To prevent testing on animals and create even more precise ways of testing therapeutics, the pharmaceutical industry is increasingly turning to human immune cells. However, the availability of cells like these has been limited to date. Now, Fraunhofer researchers have succeeded in scaling the production of customized immune cells from laboratory up to industrial level.
Human immune cells and immune cell preparations are gaining an increasingly prominent role in modern medicine- in new cancer treatments and in the development and testing of new drugs, for instance. To obtain these cells for health research purposes, the industry has long relied on human donors or used cell lines from different types of cancer. Given that every human being and every cancer cell is unique, however, it was not possible to standardize the processes involved. This was proving a major problem until two stem cell researchers from Japan and the UK discovered a huge game changer in 2006, when they succeeded in converting mature skin cells into induced pluripotent stem cells (iPSCs), which can then redevelop into different cell types. In recognition of this, Shinya Yamanaka and John B. Gurdon were awarded the 2012 Nobel Prize in Physiology or Medicine- the fastest the prize has ever been awarded in medical history.

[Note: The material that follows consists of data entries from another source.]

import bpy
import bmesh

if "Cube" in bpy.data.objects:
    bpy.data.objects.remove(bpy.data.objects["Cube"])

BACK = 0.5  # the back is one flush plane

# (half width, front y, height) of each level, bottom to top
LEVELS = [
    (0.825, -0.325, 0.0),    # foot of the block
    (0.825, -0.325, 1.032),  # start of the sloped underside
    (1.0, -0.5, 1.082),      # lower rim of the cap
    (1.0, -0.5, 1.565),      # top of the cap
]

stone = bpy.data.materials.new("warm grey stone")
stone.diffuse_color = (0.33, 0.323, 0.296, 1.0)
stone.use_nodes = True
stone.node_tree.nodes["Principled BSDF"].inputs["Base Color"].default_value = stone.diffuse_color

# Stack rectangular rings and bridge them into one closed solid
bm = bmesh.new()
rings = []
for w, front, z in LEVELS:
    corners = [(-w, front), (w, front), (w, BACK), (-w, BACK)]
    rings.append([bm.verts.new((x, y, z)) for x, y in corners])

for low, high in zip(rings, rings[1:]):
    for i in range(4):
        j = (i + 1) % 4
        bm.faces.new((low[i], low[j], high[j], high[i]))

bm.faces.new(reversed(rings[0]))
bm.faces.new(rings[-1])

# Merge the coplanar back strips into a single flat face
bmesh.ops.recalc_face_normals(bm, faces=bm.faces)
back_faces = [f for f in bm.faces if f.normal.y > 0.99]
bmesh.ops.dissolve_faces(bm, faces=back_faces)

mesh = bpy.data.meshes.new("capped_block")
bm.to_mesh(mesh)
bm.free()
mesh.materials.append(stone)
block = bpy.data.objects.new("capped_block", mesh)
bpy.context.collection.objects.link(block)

Enter Prof. Nico Lachmann and his team at the Fraunhofer Institute for Toxicology and Experimental Medicine ITEM and Hannover Medical School (MHH), who are now exploiting the ability of these iPSCs to divide and differentiate indefinitely. The researchers have developed an unprecedented method of continuously producing specific, mature immune cells from these iPSCs in scalable systems- from small to industrial-sized applications. This is done in a device resembling a large snow globe, where the stem cells are immersed in a solution and kept constantly in motion. Using novel bioprocesses, they continuously propagate the targeted immune cells. What's more, the iPSCs do not need to be replaced until around three months down the line to keep quality consistent.
Immune cells on a large scale
The ingenious design- in 3D, instead of the previous 2D design at the bottom of a petri dish- is what makes the process really stand out. It means that the researchers are able to produce significantly larger quantities of the designer immune cells and the scale can be expanded as required. As Prof. Lachmann states: "We spent three years researching the ideal medium, angle and speed for the standardized production of immune cells from iPSCs and have repeatedly adjusted many parameters along the way. This optimized method is a great asset for investigating and evaluating drug candidates because we can test their efficacy and safety directly in human target structures without having to use animal experiments, which are effectively the long way round."
Initially, his team specialized in macrophages, which are scavenger cells that fight bacteria and form an important element in the human immune response. The next step will see Prof. Lachmann and his team establishing cell-based potency assays (for cancer drugs, as an example). These test systems can measure the potency of biological and bioengineered drugs and play an essential role in the quality control and release testing of active ingredients and drugs. Based on their key technology for the continuous production of macrophages, the researchers also intend to develop new manufacturing processes for various fully standardized immune cell products and cell-based immunotherapies, thereby opening up many additional applications.
A whole host of applications
The potential of designer immune cells is huge- to take one example, they can be genetically modified to light up when they detect impurities in drugs, something that has been very laborious to identify until now. Artificial skin tissue, which is already being used to test cosmetics, could be enriched with immune cells to better reproduce the reactions of a human organism. Another possible scenario would include the use of such cells to test air quality. When people breathe in, their macrophages and other immune cells are the first to react to pollutants in the air. Furthermore, there is the therapeutic effect that the cells may have: In the future, specifically adapted and artificially produced immune cells may even be used to cure diseases in patients, such as cancer.
With all this in mind, it is hardly surprising that pharmaceutical companies and research organizations have already expressed a keen interest in the process and are enthusiastic about designer immune cells. As Nico Lachmann is happy to confirm: "This demand is a clear sign that our technology has great potential for practical exploitation- something that we are assessing at the moment."